The “Yadav” twosome of the Hindi heartland — Samajwadi Party chief Mulayam Singh Yadav and Rashtriya Janata Dal president Lalu Prasad — pitchforked suddenly on the national political radar once again on Monday by preventing voting on the Women’s Reservation Bill in Parliament.
Demanding quota within quota to the proposed legislation, the “Big Two” of the cow belt announced withdrawal of support to the UPA coalition. Put together, the RJD and SP have a strength of 25 members in the Lok Sabha.
At a meeting, Yadav and Prasad told Prime Minister Manmohan Singh that they would stick to their decision, unless their concerns are addressed and changes accordingly incorporated in the Bill.
The RJD chief then called on President Pratibha Patil, asking her not to accept the Bill “which would widen the gulf between the rich and the poor”.
Facing prospects of a split in the Janata Dal (United) because of Bihar Chief Minister Nitish Kumar’s sudden U-turn in the matter, party president SharadYadav — comprising the third face of the Yadav trinity — stood his ground vis-à-vis the women’s reservation bill.
Sixteen of the 20 JD(U) Lok Sabha members backed Sharad’s opposition to the Bill, while the party’s seven Rajya Sabha members endorsed the Bihar chief minister’s support to the proposed legislation.
Subsequently, JD(U) Lok Sabha MPs unanimously decided to ask party chief Sharad to hold discussions with Kumar on the Bill and direct the chief whip to issue a whip over voting on the measure in Lok Sabha.
In political wilderness for some months, Prasad and Yadav are stirred up over prospects of using the issue of the women’s reservation as a political handle to expand support base among the minority.
“Our quota within quota demand relates to concerns about the need to provide representation to minority Muslims, a senior RJD leader said.
Both Prasad and Yadav have been going ballistic against the UPA government. “This is political dacoity. We will not tolerate it,” Prasad said.
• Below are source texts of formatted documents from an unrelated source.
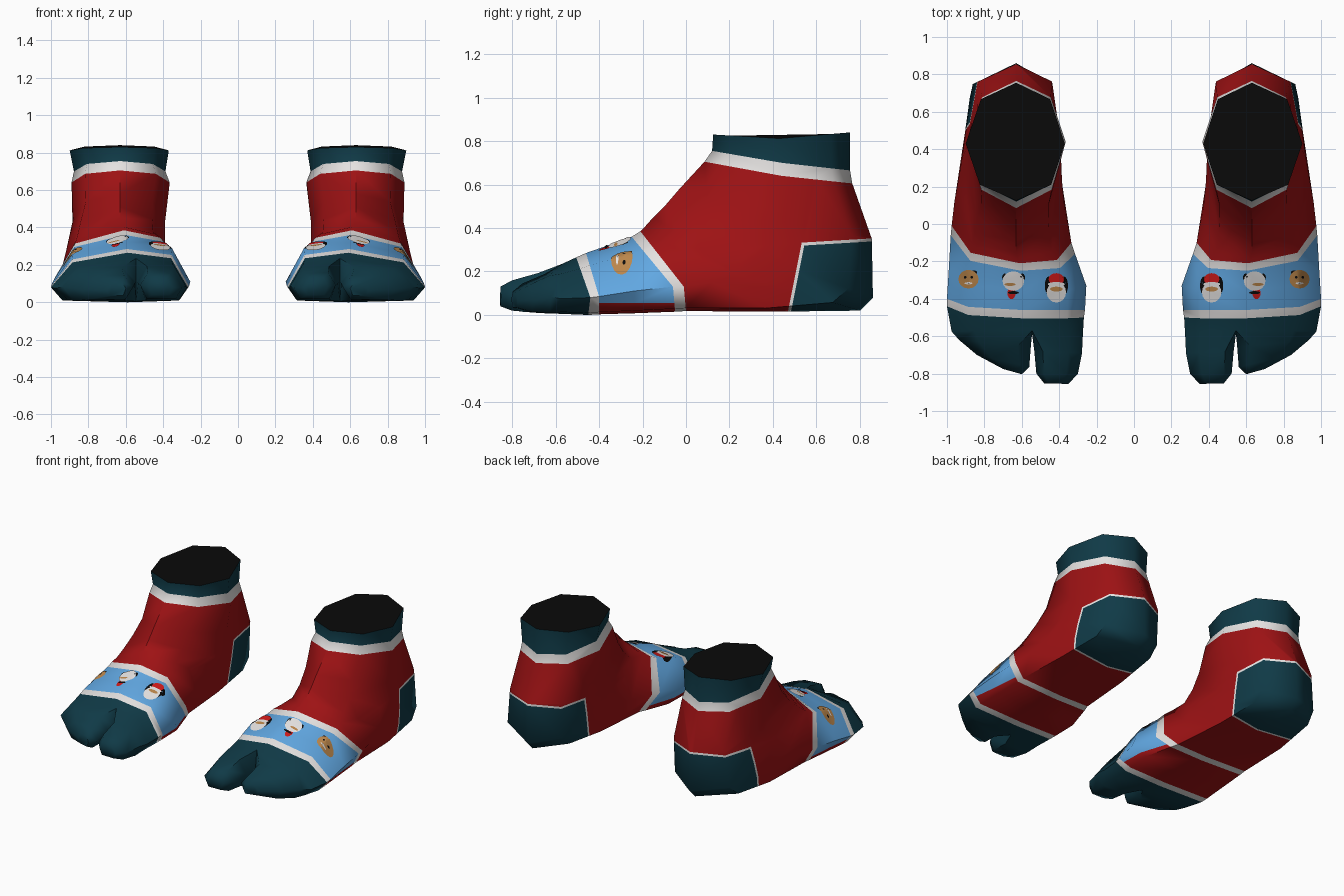
import bpy, bmesh, math
from mathutils import Vector
from mathutils.bvhtree import BVHTree

if "Cube" in bpy.data.objects:
    bpy.data.objects.remove(bpy.data.objects["Cube"])

COLOURS = {
    "deep_red": (0.34, 0.006, 0.007), "teal": (0.005, 0.042, 0.062),
    "white": (0.78, 0.76, 0.75), "sky_blue": (0.12, 0.39, 0.76),
    "black": (0.003, 0.003, 0.003), "bright_red": (0.62, 0.01, 0.01),
    "tan": (0.50, 0.24, 0.07),
}
MATS = []
for name, rgb in COLOURS.items():
    m = bpy.data.materials.new(name)
    m.diffuse_color = (*rgb, 1)
    m.use_nodes = True
    m.node_tree.nodes["Principled BSDF"].inputs["Base Color"].default_value = m.diffuse_color
    MATS.append(m)
RED, TEAL, WHITE, BLUE, BLACK, BRIGHT, TAN = range(7)

# Rings from the opening, around the heel, to the toe split:
# centre x, front/top (y, z), outer x, inner x, side (y, z), inner y shift, back/bottom (y, z)
RINGS = [
    (.63, .125, .83, .90, .37, .43, .812, 0, .755, .84),
    (.63, .12, .755, .877, .388, .44, .70, 0, .755, .665),
    (.63, .085, .705, .89, .365, .44, .64, 0, .765, .605),
    (.63, -.03, .58, .885, .39, .43, .43, 0, .855, .35),
    (.63, -.09, .51, .92, .39, .35, .27, 0, .86, .08),
    (.63, -.15, .45, .94, .385, .23, .19, 0, .80, .02),
    (.62, -.19, .405, .96, .37, .12, .15, -.04, .40, .015),
    (.61, -.21, .385, .975, .335, -.01, .13, -.09, 0, .018),
    (.605, -.25, .36, .98, .315, -.06, .13, -.10, -.05, .015),
    (.60, -.36, .32, .99, .255, -.24, .11, -.09, -.23, .008),
    (.595, -.46, .285, 1.0, .262, -.40, .085, -.06, -.40, .003),
    (.59, -.505, .265, 1.0, .268, -.44, .08, -.06, -.45, 0),
    (.545, -.57, .235, .975, .275, -.575, .075, -.045, -.57, .005),
]
BANDS = [TEAL, WHITE, RED, RED, RED, RED, RED, WHITE, BLUE, BLUE, WHITE, TEAL]

# Toe rings: cleft (x, y), far side (x, y), top z, bottom z
BIG_TOE = [(.533, -.68, .278, -.69, .20, .01), (.522, -.80, .30, -.80, .165, .02),
           (.48, -.852, .35, -.855, .135, .04)]
SMALL_TOES = [(.552, -.66, .935, -.62, .195, .008), (.56, -.765, .84, -.70, .15, .015),
              (.60, -.803, .70, -.775, .11, .035)]


def ring_points(i):
    xc, ty, tz, xo, xi, sy, sz, shift, by, bz = RINGS[i]
    top, bot = Vector((xc, ty, tz)), Vector((xc, by, bz))
    out, inn = Vector((xo, sy, sz)), Vector((xi, sy + shift, sz))
    foot = i >= 6

    def corner(a, side, q, t):
        p = a.lerp(side, t)
        p.x = a.x + (side.x - a.x) * q
        return p
    qb, tb = (.85, .12) if foot else ((.80, .22) if i > 2 else (.7, .27))
    return [top, corner(top, out, .72, .28), out, corner(bot, out, qb, tb), bot,
            corner(bot, inn, qb, tb), inn, corner(top, inn, .72, .16 if foot else .28)]


def toe_points(r):
    xc, yc, xf, yf, zt, zb = r
    a, b, h = Vector((xc, yc, 0)), Vector((xf, yf, 0)), zt - zb

    def p(t, z):
        v = a.lerp(b, t)
        v.z = zb + h * z
        return v
    return [p(.18, .96), p(.72, .92), p(1, .4), p(.85, 0), p(.15, 0), p(0, .5)]


def bridge(bm, a, b, mat):
    n = len(a)
    for k in range(n):
        f = bm.faces.new((a[k], a[(k + 1) % n], b[(k + 1) % n], b[k]))
        f.material_index = mat


def finish(name, bm, angle):
    me = bpy.data.meshes.new(name)
    bm.to_mesh(me)
    for m in MATS:
        me.materials.append(m)
    ob = bpy.data.objects.new(name, me)
    bpy.context.collection.objects.link(ob)
    bpy.ops.object.select_all(action='DESELECT')
    ob.select_set(True)
    bpy.context.view_layer.objects.active = ob
    bpy.ops.object.shade_smooth_by_angle(angle=math.radians(angle))
    return ob


def cut(bm, co, no, test):
    faces = [f for f in bm.faces if test(f.calc_center_median(), f.material_index)]
    geom = faces + list({e for f in faces for e in f.edges}) + list({v for f in faces for v in f.verts})
    bmesh.ops.bisect_plane(bm, geom=geom, dist=1e-5, plane_co=co, plane_no=no)


def build_sock(s, label):
    bm = bmesh.new()

    def verts(pts):
        return [bm.verts.new((p.x * s, p.y, p.z)) for p in pts]
    loops = [verts(ring_points(i)) for i in range(len(RINGS))]
    for a, b, mat in zip(loops, loops[1:], BANDS):
        bridge(bm, a, b, mat)
    # dark opening
    bm.faces.new(loops[0]).material_index = BLACK
    # split toes
    e = loops[-1]
    cleft = bm.verts.new((.545 * s, -.585, .11))
    for start, rows in (([e[0], e[7], e[6], e[5], e[4], cleft], BIG_TOE),
                        ([e[0], e[1], e[2], e[3], e[4], cleft], SMALL_TOES)):
        for r in rows:
            nxt = verts(toe_points(r))
            bridge(bm, start, nxt, TEAL)
            start = nxt
        bm.faces.new(start).material_index = TEAL
    bmesh.ops.recalc_face_normals(bm, faces=bm.faces)

    # heel patch with a thin white border
    front_n, top_n = Vector((0, 1, -.2)).normalized(), Vector((0, -.06, 1)).normalized()
    front_o, top_o = Vector((0, .47, .02)), Vector((0, .85, .352))
    w = .014
    for co, no in ((front_o, front_n), (front_o + front_n * w, front_n),
                   (top_o, top_n), (top_o - top_n * w, top_n)):
        cut(bm, co, no, lambda c, m: m == RED and c.y > .1)
    # red sole under the blue band
    cut(bm, Vector((0, 0, .055)), Vector((0, 0, 1)), lambda c, m: m == BLUE)
    for f in bm.faces:
        c = f.calc_center_median()
        if f.material_index == BLUE and c.z < .055:
            f.material_index = RED
        elif f.material_index == RED:
            d = min((c - front_o).dot(front_n), (top_o - c).dot(top_n))
            if d > 0:
                f.material_index = TEAL if d > w else WHITE
    finish(label + "_sock", bm, 60)
    tree = BVHTree.FromBMesh(bm)
    bm.free()
    return tree


# Badge shapes: offset x, offset y, radius x, radius y, colour, layer
BEARDED = [(-.04, .01, .022, .05, BLACK, 0), (.04, .01, .022, .05, BLACK, 0),
           (0, -.025, .052, .055, WHITE, 1), (0, .045, .042, .032, BRIGHT, 1),
           (0, .018, .046, .012, WHITE, 2), (0, -.008, .034, .013, TAN, 3)]
SNOWY = [(0, .01, .058, .052, WHITE, 1), (-.048, .03, .014, .02, BLACK, 0),
         (.046, .03, .014, .02, BLACK, 0), (.01, -.055, .022, .032, BRIGHT, 0),
         (.018, -.008, .03, .008, TAN, 2), (0, -.052, .03, .008, BLACK, 2)]
GINGER = [(0, 0, .054, .05, TAN, 1), (-.03, .035, .016, .012, BLACK, 0),
          (-.018, .01, .007, .007, BLACK, 2), (.018, .01, .007, .007, BLACK, 2),
          (0, -.022, .022, .006, WHITE, 2)]


def build_badge(s, label, tree, cx, cy, shapes):
    bm = bmesh.new()
    for dx, dy, rx, ry, mat, layer in shapes:
        def vert(r, k):
            a = math.tau * k / 16
            x, y = (cx + dx + rx * r * math.cos(a)) * s, cy + dy + ry * r * math.sin(a)
            hit, no, _, _ = tree.ray_cast(Vector((x, y, 2)), Vector((0, 0, -1)))
            return bm.verts.new(hit + Vector((0, 0, .004 + .0015 * layer)))
        mid = vert(0, 0)
        rows = [[vert(r, k) for k in range(16)] for r in (.35, .7, 1)]
        n = len(bm.faces)
        for k in range(16):
            bm.faces.new((mid, rows[0][k], rows[0][(k + 1) % 16])).material_index = mat
        for a, b in zip(rows, rows[1:]):
            bridge(bm, a, b, mat)
    bm.normal_update()
    bmesh.ops.reverse_faces(bm, faces=[f for f in bm.faces if f.normal.z < 0])
    finish(label, bm, 30)


for s, label in ((1, "right"), (-1, "left")):
    tree = build_sock(s, label)
    build_badge(s, label + "_bearded_badge", tree, .415, -.34, BEARDED)
    build_badge(s, label + "_snowy_badge", tree, .645, -.315, SNOWY)
    build_badge(s, label + "_ginger_badge", tree, .885, -.295, GINGER)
Standing alongside, the SP president said: “We are ready to lose whatever; even our membership in the House. But we will oppose the Bill as it is against social justice.”